Unless you're a vegetarian, chances are you haven't enjoyed much tofu. This humble soybean product has been labeled "health food," but in Asia it's more than that. Being a cheap source of protein, tofu is as common there as cheese is in Europe. Since it's infinitely adaptable, you'll find it used in the day-to-day grub of virtually every Asian culture. The Koreans center entire restaurants on a soft tofu soup called sundubu, while the Chinese are notorious for a delicacy appropriately named "stinky tofu," in which the tofu is fermented in a rotting-vegetable brine until it reeks with the stench of sewer gas and feet. The Indonesians, the Filipinos, the Japanese, the Cambodians and the Thais all count tofu as part of their diet.
Here in Orange County, one of the finest tofus is produced by a factory owned in partnership by two Vietnamese families. On Moran Street, a tiny tributary off the main drag of Little Saigon's Bolsa Street, behind a tiny storefront crammed with all things bean curd, the Dong Phuong Tofu factory has been quietly churning out small batches of the good stuff for more than a decade. Theirs is a firm tofu prized for its tight curd and resilient character, which stands up to a variety of cooking methods—a quality lacking in its crumbly, mass-produced competition.
You can find Dong Phuong's products at your local Asian grocer, but why pay the markup they charge when you get it fresher and cheaper directly from the source? Dong Phuong's price for a brick-sized loaf? One dollar.
And when I say fresh, I mean it. The tofu, stacked in metal trays, is literally hot to the touch, carried out from the production floor for immediate sale, packaged in nothing more than plastic wrap.
But what to do with your $1 investment? The possibilities are limitless, but the simplest approach is always the best. Slice the loaf into thin steaks no more than a quarter of an inch thick and brine in a solution of water, salt and garlic powder. If you've got a mortar and pestle, mash a few garlic cloves and add them to the mix. After the soak, deep fry the tofu in vegetable oil over medium heat, constantly tossing until the pieces float like rafts and glimmer with a golden crust worthy of Fort Knox. Then lift them out, drain on paper towels and serve hot. What results is a light, crispy, salty snack full of tang—and something of a paradox: A fried food that's also good for you.

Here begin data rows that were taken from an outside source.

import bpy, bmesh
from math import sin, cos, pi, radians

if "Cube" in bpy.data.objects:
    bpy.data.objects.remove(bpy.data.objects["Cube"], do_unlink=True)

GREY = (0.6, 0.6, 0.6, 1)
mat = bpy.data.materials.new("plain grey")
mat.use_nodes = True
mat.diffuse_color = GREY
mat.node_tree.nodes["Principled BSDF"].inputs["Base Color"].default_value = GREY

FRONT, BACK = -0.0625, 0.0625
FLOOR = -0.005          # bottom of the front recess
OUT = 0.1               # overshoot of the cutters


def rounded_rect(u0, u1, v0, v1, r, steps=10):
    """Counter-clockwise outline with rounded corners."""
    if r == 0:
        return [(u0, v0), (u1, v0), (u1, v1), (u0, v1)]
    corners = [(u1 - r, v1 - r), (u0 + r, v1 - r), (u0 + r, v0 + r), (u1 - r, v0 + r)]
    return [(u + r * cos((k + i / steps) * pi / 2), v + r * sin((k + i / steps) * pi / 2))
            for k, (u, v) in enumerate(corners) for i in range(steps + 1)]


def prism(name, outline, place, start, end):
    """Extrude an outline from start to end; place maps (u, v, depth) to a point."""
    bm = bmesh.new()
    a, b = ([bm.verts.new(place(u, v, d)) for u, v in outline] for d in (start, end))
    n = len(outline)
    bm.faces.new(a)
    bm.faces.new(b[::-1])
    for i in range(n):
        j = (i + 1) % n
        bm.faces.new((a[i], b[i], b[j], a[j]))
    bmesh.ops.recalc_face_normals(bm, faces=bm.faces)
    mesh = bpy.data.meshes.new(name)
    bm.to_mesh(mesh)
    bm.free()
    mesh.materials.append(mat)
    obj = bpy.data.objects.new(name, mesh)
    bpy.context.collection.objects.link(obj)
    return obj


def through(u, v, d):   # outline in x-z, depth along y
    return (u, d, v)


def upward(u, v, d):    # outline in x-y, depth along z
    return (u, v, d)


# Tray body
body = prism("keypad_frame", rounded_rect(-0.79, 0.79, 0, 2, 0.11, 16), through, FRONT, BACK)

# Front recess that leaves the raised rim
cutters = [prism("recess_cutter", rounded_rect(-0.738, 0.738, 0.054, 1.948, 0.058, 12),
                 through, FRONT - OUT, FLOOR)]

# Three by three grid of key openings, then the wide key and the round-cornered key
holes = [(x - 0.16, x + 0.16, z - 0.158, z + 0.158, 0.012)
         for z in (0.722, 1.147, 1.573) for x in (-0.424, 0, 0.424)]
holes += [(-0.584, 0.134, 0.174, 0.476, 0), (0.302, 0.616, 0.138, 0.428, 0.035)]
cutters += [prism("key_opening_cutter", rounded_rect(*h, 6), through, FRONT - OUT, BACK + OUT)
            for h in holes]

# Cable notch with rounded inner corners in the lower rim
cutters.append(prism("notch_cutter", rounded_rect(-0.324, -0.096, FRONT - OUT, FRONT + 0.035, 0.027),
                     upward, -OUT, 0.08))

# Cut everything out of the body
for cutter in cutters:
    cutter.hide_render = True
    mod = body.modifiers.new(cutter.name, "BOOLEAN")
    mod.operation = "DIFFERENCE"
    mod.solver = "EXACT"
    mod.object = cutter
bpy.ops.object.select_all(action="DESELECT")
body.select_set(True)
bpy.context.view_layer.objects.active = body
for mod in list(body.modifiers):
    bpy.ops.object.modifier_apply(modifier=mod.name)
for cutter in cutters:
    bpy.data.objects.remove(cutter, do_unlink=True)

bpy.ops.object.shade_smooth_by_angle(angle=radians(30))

If you don't feel like the DIY method, Dong Phuong also offers its tofu pre-fried and ready-to-eat. Some are made from the plain tofu, but others are pockmarked with lemon grass and red chile, or studded with wood-wear mushrooms, glass noodles and onion.
But that's not all Dong Phuong has up its sleeves. There's also its other hot product: soybean milk. The juice that is rendered out of the legume itself—this is tofu before the curd-forming coagulants are added—Dong Phuong's soy milk is sold scalding in 64-ounce plastic jugs for a pittance of $1.50. There are two kinds: sweetened and plain. And to read the ingredients list is to appreciate the wholesomeness of the product. The roster includes nothing but soybeans, filtered water and sugar.
I take mine the way the a billion Chinese do: warmed, as breakfast alongside a salty, deep-fried cruller called youtiao (basically a donut). Dunking is not just acceptable—it's required.
Now there's an idea to get tofu past its health-food rep: Pair it with a donut.